“This activity and the resulting experience do not reflect real behavior or viewing experiences of real people,” the TikTok spokesperson told CNN. “We regularly consult with healthcare professionals, eliminate violations of our policies, and provide access to supportive resources for all those in need. Recognizing that sparking content is unique to each individual, we remain focused on creating a safe and comfortable space for everyone, including people who choose to share their journeys of recovery or others about these important issues clear up.”
The spokesman said the CCDH is doing it doesn’t differentiate between positive and negative videos on specific topics, adding that people often share empowering stories about eating disorder recovery.
TikTok said it continues to roll out new safeguards for its users, including ways to filter out mature or “potentially problematic” videos. In July, it added a “maturity level” to videos identified as potentially containing mature or complex topics, as well as a feature for people to decide how much time to spend on TikTok videos, regular pauses in the Set screen time and provide a dashboard of how many times they have the app open. TikTok also offers a handful of parental controls.
This isn’t the first time Social media algorithms were tested. In October 2021, the US Senator Richard Blumenthal’s staff registered an Instagram account as a 13-year-old girl and followed some diet and eating disorder accounts (the latter are set to be banned from Instagram). Instagram’s algorithm soon began recommending almost exclusively that young teens’ accounts follow more and more extreme dieting accounts, the senator told CNN at the time.
(After CNN sent a sample from this list of five accounts to Instagram for comment, the company removed them, saying they broke all Instagrams Measures against the promotion of eating disorders.)
TikTok said it doesn’t allow content that depicts, promotes, normalizes, or glorifies activities that could lead to suicide or self-harm. Of the videos removed for violating suicide and self-harm guidelines from April through June this year, 93.4% were removed with no views, 91.5% were removed within 24 hours of posting, and 97.1% were removed before a report was made. according to the company.
The spokesperson told CNN if someone searches for banned words or phrases like #selfharm, they don’t see any results and are instead directed to local support resources.

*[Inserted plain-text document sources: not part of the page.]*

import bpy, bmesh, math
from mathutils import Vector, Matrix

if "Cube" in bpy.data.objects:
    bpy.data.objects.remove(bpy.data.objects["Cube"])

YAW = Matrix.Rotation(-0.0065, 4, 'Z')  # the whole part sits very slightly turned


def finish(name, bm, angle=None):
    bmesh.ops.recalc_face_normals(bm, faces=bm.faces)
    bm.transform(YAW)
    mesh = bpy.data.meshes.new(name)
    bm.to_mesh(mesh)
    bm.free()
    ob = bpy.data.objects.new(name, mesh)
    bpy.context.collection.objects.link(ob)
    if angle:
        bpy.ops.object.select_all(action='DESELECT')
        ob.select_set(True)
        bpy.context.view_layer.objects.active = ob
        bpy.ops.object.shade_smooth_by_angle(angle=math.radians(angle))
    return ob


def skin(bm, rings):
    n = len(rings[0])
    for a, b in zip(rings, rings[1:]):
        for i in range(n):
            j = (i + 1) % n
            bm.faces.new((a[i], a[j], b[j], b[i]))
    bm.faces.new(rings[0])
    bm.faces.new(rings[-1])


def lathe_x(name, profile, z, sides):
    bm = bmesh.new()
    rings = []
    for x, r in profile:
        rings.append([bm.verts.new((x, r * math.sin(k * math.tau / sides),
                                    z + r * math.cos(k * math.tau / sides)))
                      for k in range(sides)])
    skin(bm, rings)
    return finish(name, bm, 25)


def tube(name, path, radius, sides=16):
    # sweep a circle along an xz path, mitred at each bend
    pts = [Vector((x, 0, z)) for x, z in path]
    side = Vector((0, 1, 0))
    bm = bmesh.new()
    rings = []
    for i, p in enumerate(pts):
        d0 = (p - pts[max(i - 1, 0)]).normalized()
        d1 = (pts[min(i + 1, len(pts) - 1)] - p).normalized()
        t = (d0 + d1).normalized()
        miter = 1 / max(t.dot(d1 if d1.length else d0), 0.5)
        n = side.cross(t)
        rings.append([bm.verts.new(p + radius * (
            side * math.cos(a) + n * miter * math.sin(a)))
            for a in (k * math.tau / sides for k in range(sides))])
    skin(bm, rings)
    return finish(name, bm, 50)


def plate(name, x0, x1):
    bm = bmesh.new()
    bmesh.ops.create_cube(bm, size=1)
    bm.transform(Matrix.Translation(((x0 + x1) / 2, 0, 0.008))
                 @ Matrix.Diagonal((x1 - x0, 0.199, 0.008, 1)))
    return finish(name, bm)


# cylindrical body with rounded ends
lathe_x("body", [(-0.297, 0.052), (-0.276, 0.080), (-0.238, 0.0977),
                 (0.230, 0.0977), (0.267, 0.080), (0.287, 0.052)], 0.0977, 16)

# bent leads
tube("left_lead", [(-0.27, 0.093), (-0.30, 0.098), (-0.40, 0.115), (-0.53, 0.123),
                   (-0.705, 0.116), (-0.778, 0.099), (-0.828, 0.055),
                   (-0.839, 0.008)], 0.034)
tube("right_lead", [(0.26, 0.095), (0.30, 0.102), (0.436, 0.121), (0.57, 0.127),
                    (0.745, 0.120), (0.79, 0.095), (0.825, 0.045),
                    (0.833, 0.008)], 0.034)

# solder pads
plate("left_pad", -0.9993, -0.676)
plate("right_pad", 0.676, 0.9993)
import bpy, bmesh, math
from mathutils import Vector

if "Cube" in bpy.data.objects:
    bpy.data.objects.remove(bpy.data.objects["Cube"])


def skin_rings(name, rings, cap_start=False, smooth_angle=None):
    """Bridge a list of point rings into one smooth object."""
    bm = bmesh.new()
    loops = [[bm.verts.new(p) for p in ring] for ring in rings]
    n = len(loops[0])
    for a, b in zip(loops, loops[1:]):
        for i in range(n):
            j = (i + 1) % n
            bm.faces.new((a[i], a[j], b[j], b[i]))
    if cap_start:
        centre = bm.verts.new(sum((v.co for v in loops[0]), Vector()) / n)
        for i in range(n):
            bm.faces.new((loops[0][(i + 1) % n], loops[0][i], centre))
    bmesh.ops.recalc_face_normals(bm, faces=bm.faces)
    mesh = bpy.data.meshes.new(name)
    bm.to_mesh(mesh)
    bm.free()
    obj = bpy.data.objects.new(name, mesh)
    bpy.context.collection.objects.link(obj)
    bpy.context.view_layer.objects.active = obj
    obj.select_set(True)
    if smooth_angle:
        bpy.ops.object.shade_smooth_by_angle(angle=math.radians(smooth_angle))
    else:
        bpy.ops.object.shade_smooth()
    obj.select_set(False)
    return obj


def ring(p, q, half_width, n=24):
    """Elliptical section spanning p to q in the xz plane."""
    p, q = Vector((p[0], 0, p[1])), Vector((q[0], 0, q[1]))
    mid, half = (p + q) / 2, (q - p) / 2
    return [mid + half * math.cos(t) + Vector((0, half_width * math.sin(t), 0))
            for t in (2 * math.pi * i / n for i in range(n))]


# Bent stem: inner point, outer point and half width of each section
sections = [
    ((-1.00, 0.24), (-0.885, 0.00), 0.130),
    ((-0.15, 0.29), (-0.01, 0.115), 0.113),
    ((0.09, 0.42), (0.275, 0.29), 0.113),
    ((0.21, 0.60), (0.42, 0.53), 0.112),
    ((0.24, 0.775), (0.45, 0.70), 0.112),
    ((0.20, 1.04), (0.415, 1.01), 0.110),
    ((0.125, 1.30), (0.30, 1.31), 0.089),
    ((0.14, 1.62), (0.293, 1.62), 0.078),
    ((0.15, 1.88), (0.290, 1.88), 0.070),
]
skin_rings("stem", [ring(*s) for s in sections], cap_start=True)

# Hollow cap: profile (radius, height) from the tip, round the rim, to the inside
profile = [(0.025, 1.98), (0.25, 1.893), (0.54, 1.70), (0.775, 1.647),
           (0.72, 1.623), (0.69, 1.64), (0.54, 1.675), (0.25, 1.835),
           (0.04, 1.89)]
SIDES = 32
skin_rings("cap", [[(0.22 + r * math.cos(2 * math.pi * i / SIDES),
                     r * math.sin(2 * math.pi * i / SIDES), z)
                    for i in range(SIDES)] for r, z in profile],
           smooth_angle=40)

Still, the CCDH says More needs to be done to restrict certain content on TikTok and strengthen protections for young users.
“This report underscores the urgent need for online space reform,” the CCDH said Ahmed. “Without oversight, TikTok’s opaque platform will continue to thrive by offering its users — kids as young as 13, remember — increasingly intense and distressing content without reviews, resources, or support.”